In the entries below, find the string "coverHalf" and return each line holding it.

(Dataset records)
^^^^^^^^^^^^^^^^

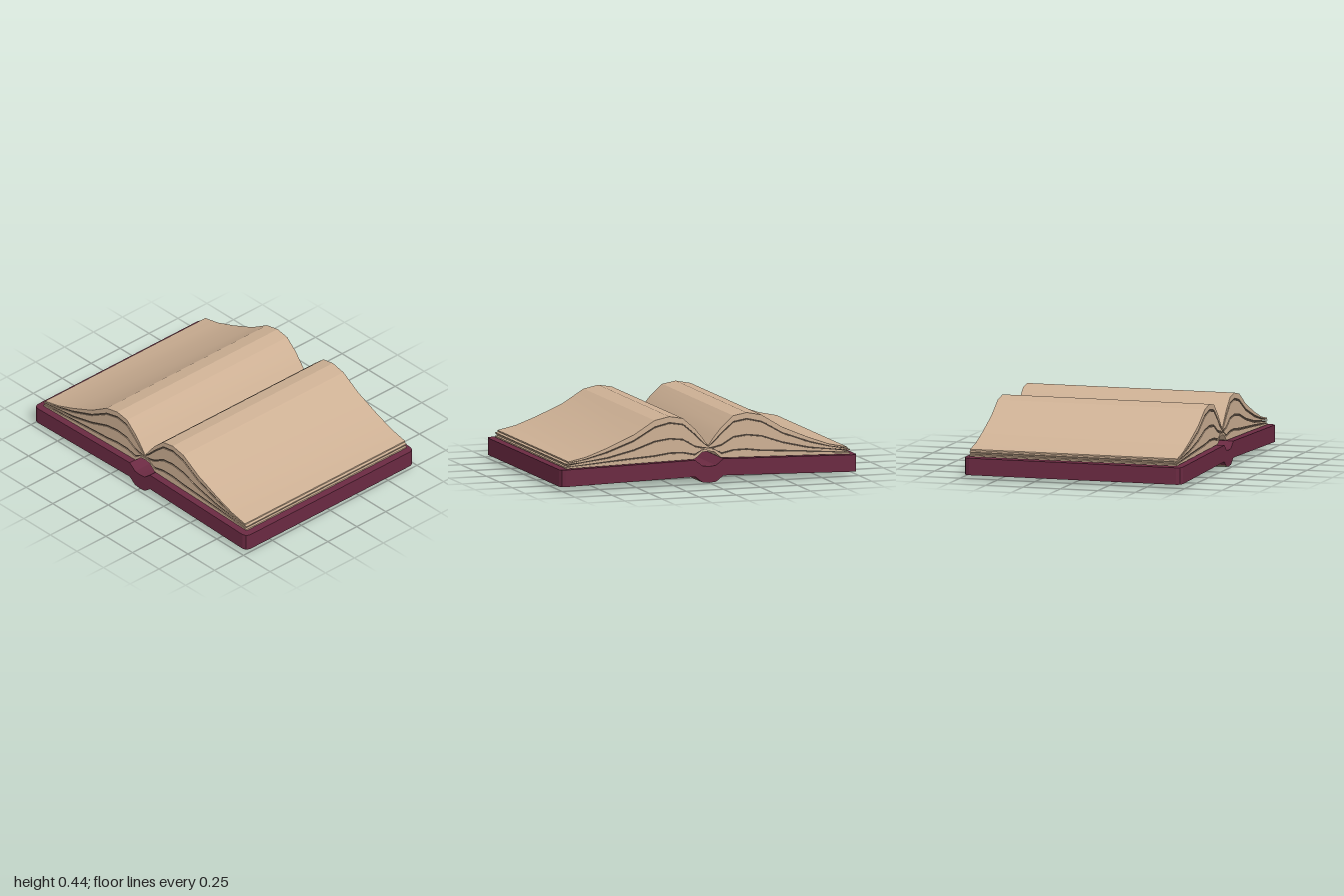
import * as THREE from 'three';
import { toCreasedNormals } from 'three/addons/utils/BufferGeometryUtils.js';

const material = (color) => new THREE.MeshStandardMaterial({ color });

// Joins rectangular sections [x, bottom, top, zBack, zFront], given in order of rising x.
// Sides: 0 top, 1 back, 2 bottom, 3 front; end caps are optional.
function loft(sections, sides = [0, 1, 2, 3], caps = true) {
  const rings = sections.map(([x, lo, hi, back, front]) => [
    [x, hi, front], [x, hi, back], [x, lo, back], [x, lo, front],
  ]);
  const pos = [];
  const quad = (a, b, c, d) => pos.push(...a, ...b, ...c, ...a, ...c, ...d);
  for (let i = 0; i < rings.length - 1; i++) {
    const p = rings[i], q = rings[i + 1];
    for (const k of sides) quad(p[k], q[k], q[(k + 1) % 4], p[(k + 1) % 4]);
  }
  if (caps) {
    const [a, b, c, d] = rings[0];
    quad(a, b, c, d);
    const [e, f, g, h] = rings[rings.length - 1];
    quad(h, g, f, e);
  }
  const geometry = new THREE.BufferGeometry();
  geometry.setAttribute('position', new THREE.Float32BufferAttribute(pos, 3));
  return toCreasedNormals(geometry, 0.35);
}

// Flips sections to the -x side, keeping x rising
const mirror = (sections) => sections.map(([x, ...rest]) => [-x, ...rest]).reverse();

export function createModel() {
  const book = new THREE.Group();
  book.name = 'openBook';
  const coverMat = material(0x6b2a42);
  const liningMat = material(0x8a775f);
  const pageMat = material(0xcdb094);
  const gapMat = material(0x4d4238);
  const add = (name, geometry, mat) => {
    const mesh = new THREE.Mesh(geometry, mat);
    mesh.name = name;
    book.add(mesh);
  };

  // Cover: two boards with rounded corners, joined by a sagging spine
  const coverHalf = [
    // x, bottom, top, half depth
    [0.045, 0.01, 0.115, 0.727],
    [0.066, 0.025, 0.132, 0.727],
    [0.095, 0.048, 0.155, 0.727],
    [0.965, 0.027, 0.136, 0.727],
    [0.99, 0.026, 0.135, 0.717],
    [1, 0.026, 0.135, 0.692],
  ].map(([x, lo, hi, z]) => [x, lo, hi, -z, z]);
  const cover = [...mirror(coverHalf), [0, 0.005, 0.11, -0.727, 0.727], ...coverHalf];
  add('cover', loft(cover), coverMat);

  // Lining on the underside of the boards and spine
  const lining = (sections) =>
    loft(sections.map(([x, lo, hi, b, f]) => [x, lo - 0.0015, hi, b, f]), [2], false);
  const board = coverHalf.slice(2);
  add('leftBoardLining', lining(board), liningMat);
  add('rightBoardLining', lining(mirror(board)), liningMat);
  add('spineLining', lining(cover.slice(4, 9)), liningMat);

  // Boundary curves of the page bundles, from the cover up to the open page
  const xs = [0, 0.04, 0.09, 0.17, 0.26, 0.36, 0.5, 0.68, 0.82, 0.95];
  const curves = [
    [0.206, 0.2, 0.158, 0.156, 0.154, 0.152, 0.149, 0.145, 0.142, 0.139],
    [0.218, 0.215, 0.182, 0.199, 0.2, 0.187, 0.178, 0.166, 0.156, 0.148],
    [0.226, 0.224, 0.236, 0.283, 0.293, 0.28, 0.232, 0.19, 0.175, 0.159],
    [0.233, 0.262, 0.312, 0.38, 0.395, 0.372, 0.292, 0.227, 0.193, 0.17],
    [0.24, 0.295, 0.355, 0.425, 0.441, 0.421, 0.335, 0.259, 0.209, 0.184],
  ];
  const gap = 0.011;
  const edges = [0.955, 0.945, 0.955, 0.94];

  // Section list between two curves; the outer edge and both ends can be pulled in
  const layer = (lower, upper, outer, inset, lift) =>
    xs.map((x, i) => {
      const side = i === xs.length - 1 ? outer : x;
      const dy = Math.min(lift, 0.4 * (upper[i] - lower[i]));
      return [side, lower[i] + dy, upper[i], -0.702 + inset, 0.682 - inset];
    });

  // Page bundles on each side, with a thin dark gap under every one but the lowest
  for (const [label, flip] of [['left', (s) => s], ['right', mirror]]) {
    for (let n = 0; n < 4; n++) {
      const lower = curves[n], upper = curves[n + 1];
      const pages = layer(lower, upper, edges[n], 0, n ? gap : 0);
      add(`${label}Pages${n + 1}`, loft(flip(pages)), pageMat);
      if (n) {
        const shadow = layer(lower, upper, 0.925, 0.006, 0)
          .map(([x, lo, , b, f], i) => [x, lo, pages[i][1], b, f]);
        add(`${label}PageGap${n}`, loft(flip(shadow)), gapMat);
      }
    }
  }
  return book;
}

^^^^^^^^^^^^^^^^

— PROBLEM SOLUTION —
  const coverHalf = [
  const cover = [...mirror(coverHalf), [0, 0.005, 0.11, -0.727, 0.727], ...coverHalf];
  const board = coverHalf.slice(2);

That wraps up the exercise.